Now, assume the card is lost, and someone is attempting to get money from it illicitly. The chances of guessing the PIN correctly with no extra information (you didn't write the PIN on the back of the card, right?) are 1 in 10,000 for one try, or about 1 in 3,333 for the three tries you get. The hazard is $500, so the risk is about 15 cents. In other words, the bank can be pretty confident that over many thousands of depositors and ATM cards, the cost of this kind of fraud per card is about 15 cents each."
Again, this is about each organization's risk position. What's the percent chance a bad actor will get through my security door and how will that impact my organization?
Slowing Down Bad Actors
Another safety concept here regarding encryption is about slowing down the bad actors. Encryption can allow you to set up several obstacles with the hope that bad actors look elsewhere, give up, or the obstacles buy enough time for you to respond and mitigate the breach.

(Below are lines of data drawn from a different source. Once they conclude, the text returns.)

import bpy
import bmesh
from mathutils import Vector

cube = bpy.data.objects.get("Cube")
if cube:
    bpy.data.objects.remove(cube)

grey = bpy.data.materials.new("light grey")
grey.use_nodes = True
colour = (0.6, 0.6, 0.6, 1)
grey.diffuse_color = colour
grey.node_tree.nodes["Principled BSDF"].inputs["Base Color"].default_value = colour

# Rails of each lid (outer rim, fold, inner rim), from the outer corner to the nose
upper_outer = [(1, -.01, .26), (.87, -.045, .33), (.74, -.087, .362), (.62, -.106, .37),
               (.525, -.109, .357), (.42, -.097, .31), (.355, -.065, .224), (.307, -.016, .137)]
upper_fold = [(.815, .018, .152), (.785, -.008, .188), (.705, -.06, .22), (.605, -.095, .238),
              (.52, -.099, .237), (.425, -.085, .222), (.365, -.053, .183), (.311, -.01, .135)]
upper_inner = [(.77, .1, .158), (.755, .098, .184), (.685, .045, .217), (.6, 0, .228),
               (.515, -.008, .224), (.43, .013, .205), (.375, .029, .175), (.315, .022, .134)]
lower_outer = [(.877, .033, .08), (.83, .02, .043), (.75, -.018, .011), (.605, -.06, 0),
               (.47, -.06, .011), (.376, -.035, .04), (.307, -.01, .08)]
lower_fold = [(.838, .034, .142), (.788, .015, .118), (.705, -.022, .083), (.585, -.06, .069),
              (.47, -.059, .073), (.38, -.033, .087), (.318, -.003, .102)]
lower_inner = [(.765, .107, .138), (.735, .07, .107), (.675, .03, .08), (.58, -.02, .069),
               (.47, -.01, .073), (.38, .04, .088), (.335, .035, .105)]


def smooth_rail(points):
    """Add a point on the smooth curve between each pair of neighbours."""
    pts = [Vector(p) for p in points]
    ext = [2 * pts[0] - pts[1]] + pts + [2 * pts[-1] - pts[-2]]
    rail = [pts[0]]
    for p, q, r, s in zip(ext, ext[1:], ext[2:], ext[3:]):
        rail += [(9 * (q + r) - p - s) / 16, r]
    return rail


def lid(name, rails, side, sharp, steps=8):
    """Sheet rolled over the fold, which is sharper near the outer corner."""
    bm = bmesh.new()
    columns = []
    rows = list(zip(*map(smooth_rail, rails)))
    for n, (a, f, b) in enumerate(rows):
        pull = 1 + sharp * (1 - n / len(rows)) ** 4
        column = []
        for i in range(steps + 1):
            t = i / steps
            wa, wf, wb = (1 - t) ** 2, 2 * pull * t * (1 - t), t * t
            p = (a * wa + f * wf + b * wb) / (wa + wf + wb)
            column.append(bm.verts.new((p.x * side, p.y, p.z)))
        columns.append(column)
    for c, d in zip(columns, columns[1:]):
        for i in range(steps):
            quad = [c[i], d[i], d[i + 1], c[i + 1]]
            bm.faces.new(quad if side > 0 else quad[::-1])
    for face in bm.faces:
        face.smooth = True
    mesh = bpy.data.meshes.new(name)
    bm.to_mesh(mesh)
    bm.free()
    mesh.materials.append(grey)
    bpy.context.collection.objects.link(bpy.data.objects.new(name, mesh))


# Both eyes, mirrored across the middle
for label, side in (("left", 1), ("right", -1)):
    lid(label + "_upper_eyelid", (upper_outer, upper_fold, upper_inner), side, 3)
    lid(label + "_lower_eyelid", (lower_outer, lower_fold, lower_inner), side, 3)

Getting to an encrypt everything state is really about making the commitment and investing the time and effort. While we have talented and creative people at Kingland, many times it's about accepting the cost for the end result. In our case, it's about the benefit of rigorous security practices which lower security risks that could impact how our clients work in their data-intensive and highly regulated industries.